My last paper is on a different (maybe even weirder?) topic, and I'm putting together a video for it now, so I should be uploading that tomorrow some time. It's been a bit rough going, though, since I replaced my computer a few months ago and forgot that I hadn't actually set stuff up for this kind of work; I'm experiencing small problems like custom key commands aren't set, and bigger problems like audio drivers acting crazy. Looks like I will be able to finish with some vacation time, at least.
Speaking of vacation, this month we also went to Belize, which was pretty cool. The highlight for me was swimming/scrambling 1km into a cave ("Actun Tunichil Muknal") to access an approximately 1000 year-old Mayan site where they performed human sacrifices; it's remarkable because almost all of the artifacts are still in situ, including a number of calcified human skeletons. Was pretty wild. I got some good running done, found some New Haven-style pizza (!?), and wrote papers about chess (?!).
Wow, the end of February really snuck up on me! I wrote this on the morning of March 1 and backdated it. :(
Aside from some uninteresting work travel and a bit more progress on Pac Tom, the main notable thing from February was work on my SIGBOVIK papers. It is now possible to submit, so you can too! Thank you for your suggestions for my chess paper (see previous post); it's not too late for more ideas there. I also have one non-chess paper, which turned out to be pretty fun. For that I spent a solid chunk of the weekend manually routing this bad boy:
Design rules check pass!
It may end up to be too hard to solder, but isn't it aesthetically pleasing?
All you gotta do is recognize the problem and then solve it
(31 Jan at 22:39)
OK, so I think I have five SIGBOVIK papers about chess, which is pretty over the top, but at least I can get it all out of my system. If you like, you can help me out: Today I'm on the lookout for a collection of easy to describe algorithms for playing chess. Some constraints: They should be basically symmetric when playing as white or black (so not like, "move pieces to the 1st rank" but "move pieces as far from their starting squares as possible"). They do not need to be good at chess, and in some ways it's better if they're not, although it's not good if they just get stuck in loops like moving the same piece back and forth. They have to be efficient enough to compute a move in a few seconds. Most importantly, it should have a one or two-sentence description which pretty much communicates the whole idea without important ambiguity. Alpha-beta and that kind of thing I already know about; novel approaches are most desirable here.

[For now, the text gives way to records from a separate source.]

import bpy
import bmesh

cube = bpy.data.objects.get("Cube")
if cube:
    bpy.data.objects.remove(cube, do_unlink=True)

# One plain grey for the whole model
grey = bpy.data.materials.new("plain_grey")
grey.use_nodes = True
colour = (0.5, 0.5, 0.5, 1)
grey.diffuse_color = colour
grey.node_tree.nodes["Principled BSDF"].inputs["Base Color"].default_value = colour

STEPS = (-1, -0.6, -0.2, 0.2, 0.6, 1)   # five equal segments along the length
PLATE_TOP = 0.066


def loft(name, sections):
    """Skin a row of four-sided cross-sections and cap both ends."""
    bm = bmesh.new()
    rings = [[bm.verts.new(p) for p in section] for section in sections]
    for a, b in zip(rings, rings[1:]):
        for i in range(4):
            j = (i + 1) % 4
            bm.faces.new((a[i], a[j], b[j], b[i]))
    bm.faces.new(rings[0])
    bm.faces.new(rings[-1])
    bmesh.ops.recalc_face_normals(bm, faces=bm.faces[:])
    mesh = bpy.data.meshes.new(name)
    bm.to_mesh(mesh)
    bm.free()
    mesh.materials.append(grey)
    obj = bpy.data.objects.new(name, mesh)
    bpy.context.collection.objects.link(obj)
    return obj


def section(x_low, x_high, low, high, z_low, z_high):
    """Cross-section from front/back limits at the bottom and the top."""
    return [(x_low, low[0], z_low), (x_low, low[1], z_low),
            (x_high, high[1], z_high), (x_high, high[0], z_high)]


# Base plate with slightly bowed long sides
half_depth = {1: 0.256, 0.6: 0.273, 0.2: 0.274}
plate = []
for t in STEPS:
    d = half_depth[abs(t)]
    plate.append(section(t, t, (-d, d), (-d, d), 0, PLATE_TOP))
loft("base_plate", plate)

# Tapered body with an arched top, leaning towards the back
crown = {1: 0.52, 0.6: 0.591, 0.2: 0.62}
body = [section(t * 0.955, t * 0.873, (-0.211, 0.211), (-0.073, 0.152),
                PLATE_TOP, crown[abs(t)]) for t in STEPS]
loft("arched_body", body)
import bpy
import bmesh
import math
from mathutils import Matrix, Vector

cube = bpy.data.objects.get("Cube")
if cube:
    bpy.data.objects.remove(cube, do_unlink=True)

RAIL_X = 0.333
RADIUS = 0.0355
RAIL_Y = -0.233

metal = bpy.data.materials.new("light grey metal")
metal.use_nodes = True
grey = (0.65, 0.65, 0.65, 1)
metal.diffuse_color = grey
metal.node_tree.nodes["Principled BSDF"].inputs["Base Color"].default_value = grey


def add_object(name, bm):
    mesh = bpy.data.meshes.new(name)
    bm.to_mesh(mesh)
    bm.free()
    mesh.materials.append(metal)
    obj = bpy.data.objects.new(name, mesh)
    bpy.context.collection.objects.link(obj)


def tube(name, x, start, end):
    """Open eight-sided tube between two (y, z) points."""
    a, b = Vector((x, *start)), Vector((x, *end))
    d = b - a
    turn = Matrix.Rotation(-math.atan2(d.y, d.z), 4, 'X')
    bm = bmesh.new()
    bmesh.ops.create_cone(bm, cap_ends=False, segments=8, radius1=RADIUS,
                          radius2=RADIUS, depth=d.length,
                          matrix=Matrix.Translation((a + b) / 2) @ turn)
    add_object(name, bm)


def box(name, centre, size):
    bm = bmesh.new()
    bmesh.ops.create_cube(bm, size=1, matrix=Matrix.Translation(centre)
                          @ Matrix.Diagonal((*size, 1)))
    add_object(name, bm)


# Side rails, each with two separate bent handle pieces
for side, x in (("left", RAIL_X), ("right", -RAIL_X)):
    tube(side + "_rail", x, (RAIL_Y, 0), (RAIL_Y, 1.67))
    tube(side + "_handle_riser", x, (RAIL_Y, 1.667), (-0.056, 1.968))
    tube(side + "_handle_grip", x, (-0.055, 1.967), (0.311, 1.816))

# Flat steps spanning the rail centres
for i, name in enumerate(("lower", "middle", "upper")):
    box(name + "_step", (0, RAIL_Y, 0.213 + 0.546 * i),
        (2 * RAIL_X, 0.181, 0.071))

Aside from the bracing cold, which you can just read about in the news, I'm nearly done with a game called Hollow Knight. It's really good, definitely the kind of artful indie game I was yearning for when I deleted Battlefield V shortly after writing last month's post, and I super recommend it. And also in quick turnarounds from last month's dreary post news, a day later or so I figured out the thing that had me stuck on that machine learning problem (it was basically just NaN poisoning) and now the only problem I have left is that machine learning isn't magic. But I guess things are looking up on multiple counts!